» **What to produce**
Using the records below, output the stretch that opens with the line containing "(0.042, 0.042, 0.042))" and closes with the line containing "ob.name = name", exactly and including both lines, with nothing more.

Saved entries

-- -- --

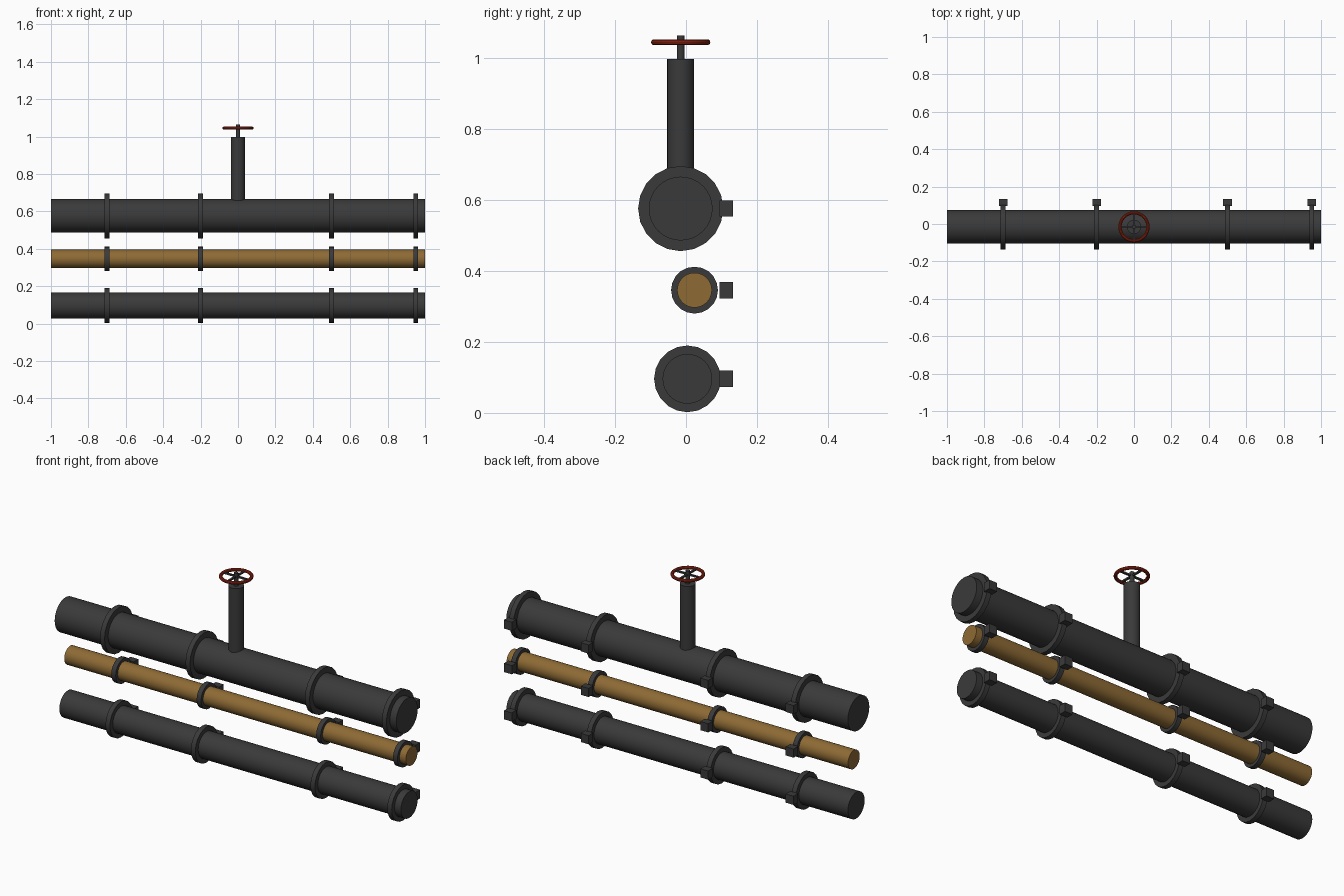
import bpy
import math

if "Cube" in bpy.data.objects:
    bpy.data.objects.remove(bpy.data.objects["Cube"], do_unlink=True)


def material(name, rgb):
    m = bpy.data.materials.new(name)
    m.use_nodes = True
    m.diffuse_color = (*rgb, 1)
    m.node_tree.nodes["Principled BSDF"].inputs["Base Color"].default_value = (*rgb, 1)
    return m


iron = material("dark iron", (0.042, 0.042, 0.042))
brass = material("aged brass", (0.27, 0.145, 0.035))
red = material("red paint", (0.33, 0.022, 0.008))


def finish(name, mat, smooth=True):
    ob = bpy.context.object
    ob.name = name
    ob.data.materials.append(mat)
    if smooth:
        bpy.ops.object.shade_smooth_by_angle(angle=math.radians(30))
    return ob


def cylinder(name, mat, loc, radius, length, axis="Z", sides=32):
    rot = {"X": (0, math.pi / 2, 0), "Y": (math.pi / 2, 0, 0), "Z": (0, 0, 0)}[axis]
    bpy.ops.mesh.primitive_cylinder_add(vertices=sides, radius=radius, depth=length,
                                        location=loc, rotation=rot)
    return finish(name, mat)


def box(name, mat, loc, size, turn=0):
    bpy.ops.mesh.primitive_cube_add(size=1, location=loc, rotation=(0, 0, turn))
    bpy.context.object.scale = size
    return finish(name, mat, False)


# Three horizontal pipes: name, colour, y, z, pipe radius, clamp radius
pipes = [
    ("upper", iron, -0.015, 0.576, 0.09, 0.12),
    ("middle", brass, 0.024, 0.346, 0.049, 0.066),
    ("lower", iron, 0.004, 0.096, 0.07, 0.094),
]
clamp_x = (-0.7, -0.2, 0.5, 0.95)

for name, mat, y, z, r, clamp_r in pipes:
    cylinder(name + "_pipe", mat, (0, y, z), r, 2, "X")
    # Clamp rings with wall brackets behind
    for i, x in enumerate(clamp_x):
        cylinder(f"{name}_clamp_{i}", iron, (x, y, z), clamp_r, 0.026, "X", 20)
        box(f"{name}_bracket_{i}", iron, (x, 0.114, z), (0.046, 0.038, 0.046))

# Valve riser and stem
valve_y = -0.015
cylinder("valve_riser", iron, (0, valve_y, 0.787), 0.038, 0.42, sides=24)
cylinder("valve_stem", iron, (0, valve_y, 1.03), 0.011, 0.068, sides=16)

# Handwheel rim and crossed spokes
bpy.ops.mesh.primitive_torus_add(location=(0, valve_y, 1.045), major_radius=0.075,
                                 minor_radius=0.0085, major_segments=32, minor_segments=10)
finish("handwheel_rim", red)
for i in range(2):
    box(f"handwheel_spoke_{i}", iron, (0, valve_y, 1.045), (0.15, 0.01, 0.008), i * math.pi / 2)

-- -- --

» **Reply**
iron = material("dark iron", (0.042, 0.042, 0.042))
brass = material("aged brass", (0.27, 0.145, 0.035))
red = material("red paint", (0.33, 0.022, 0.008))


def finish(name, mat, smooth=True):
    ob = bpy.context.object
    ob.name = name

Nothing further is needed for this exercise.